▶ **Exercise**: Pictures stay out of this copy; please retype only the lines from the start of the records through the line with "bm.faces.new((a[i], a[j], b[j], b[i]))".

START Data records

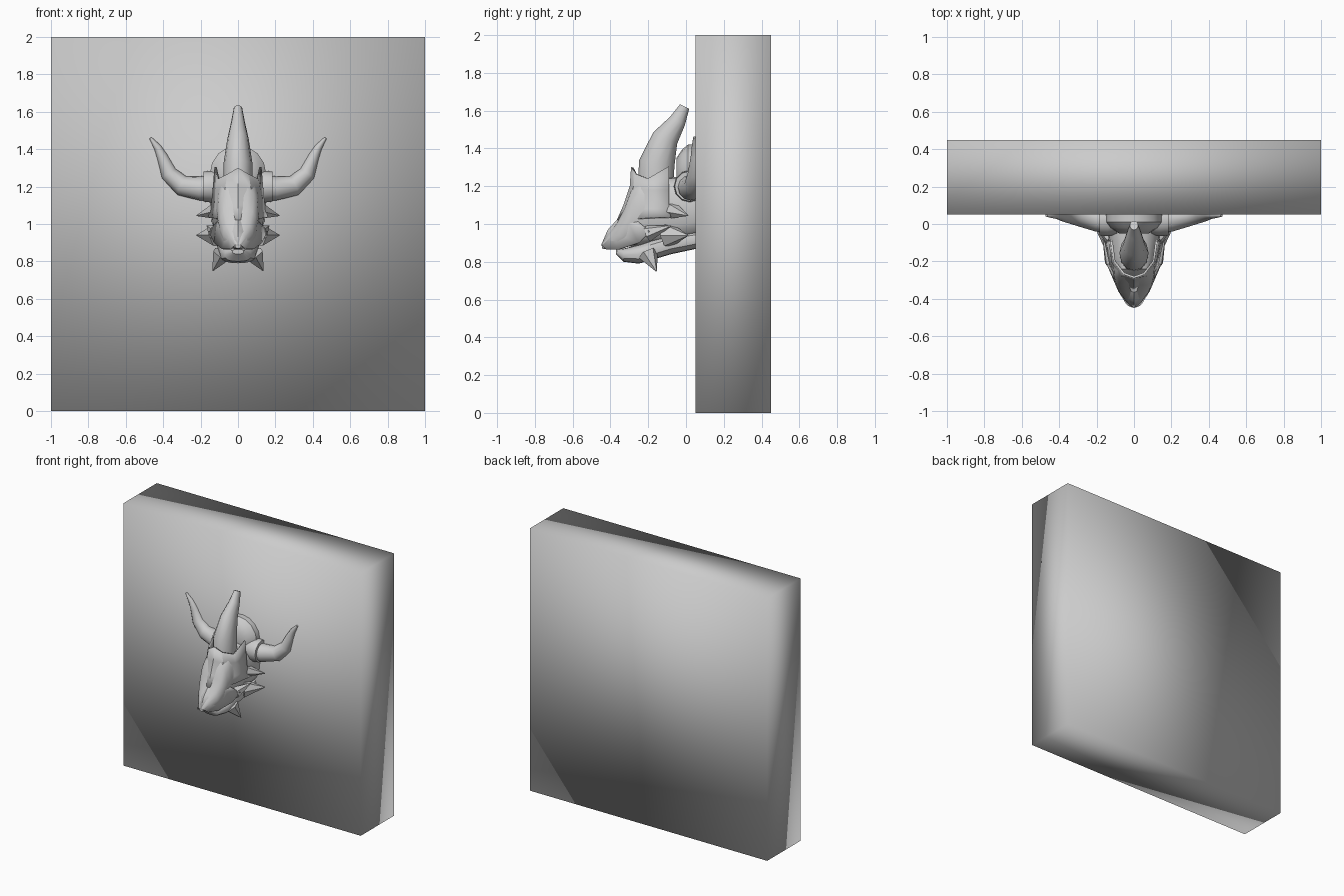
import bpy, bmesh, math
from mathutils import Vector as V

if "Cube" in bpy.data.objects:
    bpy.data.objects.remove(bpy.data.objects["Cube"])

stone = bpy.data.materials.new("grey stone")
stone.diffuse_color = (0.6, 0.6, 0.6, 1)
stone.use_nodes = True
stone.node_tree.nodes["Principled BSDF"].inputs["Base Color"].default_value = stone.diffuse_color


def finish(name, bm, angle=35):
    bmesh.ops.recalc_face_normals(bm, faces=bm.faces)
    me = bpy.data.meshes.new(name)
    bm.to_mesh(me)
    bm.free()
    me.materials.append(stone)
    ob = bpy.data.objects.new(name, me)
    bpy.context.collection.objects.link(ob)
    bpy.ops.object.select_all(action='DESELECT')
    ob.select_set(True)
    bpy.context.view_layer.objects.active = ob
    bpy.ops.object.shade_smooth_by_angle(angle=math.radians(angle))
    return ob


def loft(name, rings, angle=35):
    """Skin a list of point rings and cap both ends."""
    bm = bmesh.new()
    vs = [[bm.verts.new(p) for p in r] for r in rings]
    n = len(rings[0])
    for a, b in zip(vs, vs[1:]):
        for i in range(n):
            j = (i + 1) % n
            bm.faces.new((a[i], a[j], b[j], b[i]))
    bm.faces.new(vs[0])
    bm.faces.new(vs[-1])
    return finish(name, bm, angle)


def body(name, sections, n=16, power=0.75):
    """Rounded sections along y: (y, bottom z, top z, half width)."""
    rings = []
    for y, lo, hi, w in sections:
        ring = []
        for i in range(n):
            t = 2 * math.pi * i / n
            c, s = math.cos(t), math.sin(t)
            ring.append((w * math.copysign(abs(c) ** power, c), y,
                         (lo + hi) / 2 + (hi - lo) / 2 * math.copysign(abs(s) ** power, s)))
        rings.append(ring)
    return loft(name, rings)


def horn(name, path, ref, flat=1.0, n=12):
    """Tapered tube: path of (x, y, z, radius); flat scales the radius along ref."""
    pts = [V(p[:3]) for p in path]
    rings = []
    for i, p in enumerate(path):
        t = (pts[min(i + 1, len(pts) - 1)] - pts[max(i - 1, 0)]).normalized()
        v = t.cross(ref).normalized()
        u = v.cross(t)
        rings.append([pts[i] + p[3] * (flat * u * math.cos(a) + v * math.sin(a))
                      for a in (2 * math.pi * k / n for k in range(n))])
    return loft(name, rings, 50)


def plate(name, rows):
    """Mirrored scale plate: every row runs from the centre line outwards."""
    bm = bmesh.new()
    grid = []
    for r in rows:
        full = [(-x, y, z) for x, y, z in reversed(r[1:])] + list(r)
        grid.append([bm.verts.new(p) for p in full])
    for a, b in zip(grid, grid[1:]):
        for i in range(len(a) - 1):
            bm.faces.new((a[i], a[i + 1], b[i + 1], b[i]))
    ob = finish(name, bm)
    mod = ob.modifiers.new("thickness", 'SOLIDIFY')
    mod.thickness = 0.012
    mod.offset = 0


# Wall block
bm = bmesh.new()
bmesh.ops.create_cube(bm, size=1)
for v in bm.verts:
    v.co = (v.co.x * 2, v.co.y * 0.4 + 0.25, v.co.z * 2 + 1)
finish("wall_block", bm, 180)

# Skull and lower jaw
body("skull", [(0.06, .93, 1.25, .15), (-.06, .90, 1.25, .14), (-.16, .89, 1.25, .125),
               (-.24, .88, 1.25, .115), (-.285, .88, 1.20, .11), (-.325, .88, 1.09, .10),
               (-.365, .87, 1.01, .08), (-.41, .865, .95, .045), (-.445, .87, .895, .015)])
body("lower_jaw", [(0.06, .87, .97, .12), (-.08, .84, .95, .115), (-.18, .81, .92, .105),
                   (-.25, .79, .89, .095), (-.33, .80, .87, .07), (-.37, .84, .865, .03)])

# Overlapping plates on the forehead and snout
plate("forehead_plate", [
    [(0, -.285, 1.30), (.055, -.265, 1.265), (.105, -.20, 1.24), (.12, -.09, 1.305)],
    [(0, -.292, 1.20), (.065, -.275, 1.19), (.115, -.20, 1.18), (.13, -.09, 1.18)],
    [(0, -.325, 1.10), (.065, -.30, 1.09), (.115, -.21, 1.08), (.14, -.09, 1.08)],
    [(0, -.360, 1.02), (.07, -.325, 1.02), (.125, -.22, 1.03), (.155, -.08, 1.035)]])
plate("snout_plate", [
    [(0, -.444, .885), (.025, -.435, .88), (.04, -.42, .865)],
    [(0, -.41, .965), (.055, -.38, .95), (.08, -.355, .865)],
    [(0, -.36, 1.02), (.10, -.30, 1.00), (.125, -.25, .90)],
    [(0, -.34, 1.035), (.11, -.25, 1.01), (.15, -.19, .96)]])

# Centre horn
horn("centre_horn", [(0, -.16, 1.20, .095), (0, -.155, 1.32, .095), (0, -.11, 1.455, .07),
                     (0, -.045, 1.545, .045), (0, -.007, 1.622, .027)], V((1, 0, 0)), 0.82)

# Rounded crest behind the horn
crest = [(-.05, .08), (-.02, .125), (.01, .15), (.06, .15)]
loft("rear_crest", [[(r * math.cos(a), y, 1.27 + r * math.sin(a))
                     for a in (2 * math.pi * i / 16 for i in range(16))] for y, r in crest])

SPIKES = {  # base, tip, base radius
    "upper_cheek_spike": ((.12, -.07, 1.07), (.22, .01, 1.045), .045),
    "lower_cheek_spike": ((.11, -.09, .94), (.22, .01, .94), .065),
    "cheek_fin": ((.115, -.20, .95), (.165, -.08, .99), .045),
    "jaw_spike": ((.085, -.20, .84), (.135, -.157, .75), .055),
}
for side, s in (("left", -1), ("right", 1)):
    # Side horn with a collar at the root
    horn(side + "_collar", [(s * .09, .02, 1.20, .075), (s * .14, .02, 1.20, .085),
                            (s * .185, .02, 1.20, .08)], V((0, 1, 0)))
    horn(side + "_horn", [(s * .12, .02, 1.20, .07), (s * .20, .025, 1.19, .065),
                          (s * .30, .045, 1.205, .055), (s * .37, .055, 1.27, .045),
                          (s * .405, .055, 1.36, .03), (s * .43, .05, 1.41, .02),
                          (s * .468, .045, 1.46, .007)], V((0, 1, 0)))
    # Face spikes
    for name, (b, t, r) in SPIKES.items():
        horn(side + "_" + name, [(s * b[0], b[1], b[2], r), (s * t[0], t[1], t[2], .003)],
             V((0, 1, 0)), n=6)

END Data records

▶ **Reply to the exercise**:
import bpy, bmesh, math
from mathutils import Vector as V

if "Cube" in bpy.data.objects:
    bpy.data.objects.remove(bpy.data.objects["Cube"])

stone = bpy.data.materials.new("grey stone")
stone.diffuse_color = (0.6, 0.6, 0.6, 1)
stone.use_nodes = True
stone.node_tree.nodes["Principled BSDF"].inputs["Base Color"].default_value = stone.diffuse_color


def finish(name, bm, angle=35):
    bmesh.ops.recalc_face_normals(bm, faces=bm.faces)
    me = bpy.data.meshes.new(name)
    bm.to_mesh(me)
    bm.free()
    me.materials.append(stone)
    ob = bpy.data.objects.new(name, me)
    bpy.context.collection.objects.link(ob)
    bpy.ops.object.select_all(action='DESELECT')
    ob.select_set(True)
    bpy.context.view_layer.objects.active = ob
    bpy.ops.object.shade_smooth_by_angle(angle=math.radians(angle))
    return ob


def loft(name, rings, angle=35):
    """Skin a list of point rings and cap both ends."""
    bm = bmesh.new()
    vs = [[bm.verts.new(p) for p in r] for r in rings]
    n = len(rings[0])
    for a, b in zip(vs, vs[1:]):
        for i in range(n):
            j = (i + 1) % n
            bm.faces.new((a[i], a[j], b[j], b[i]))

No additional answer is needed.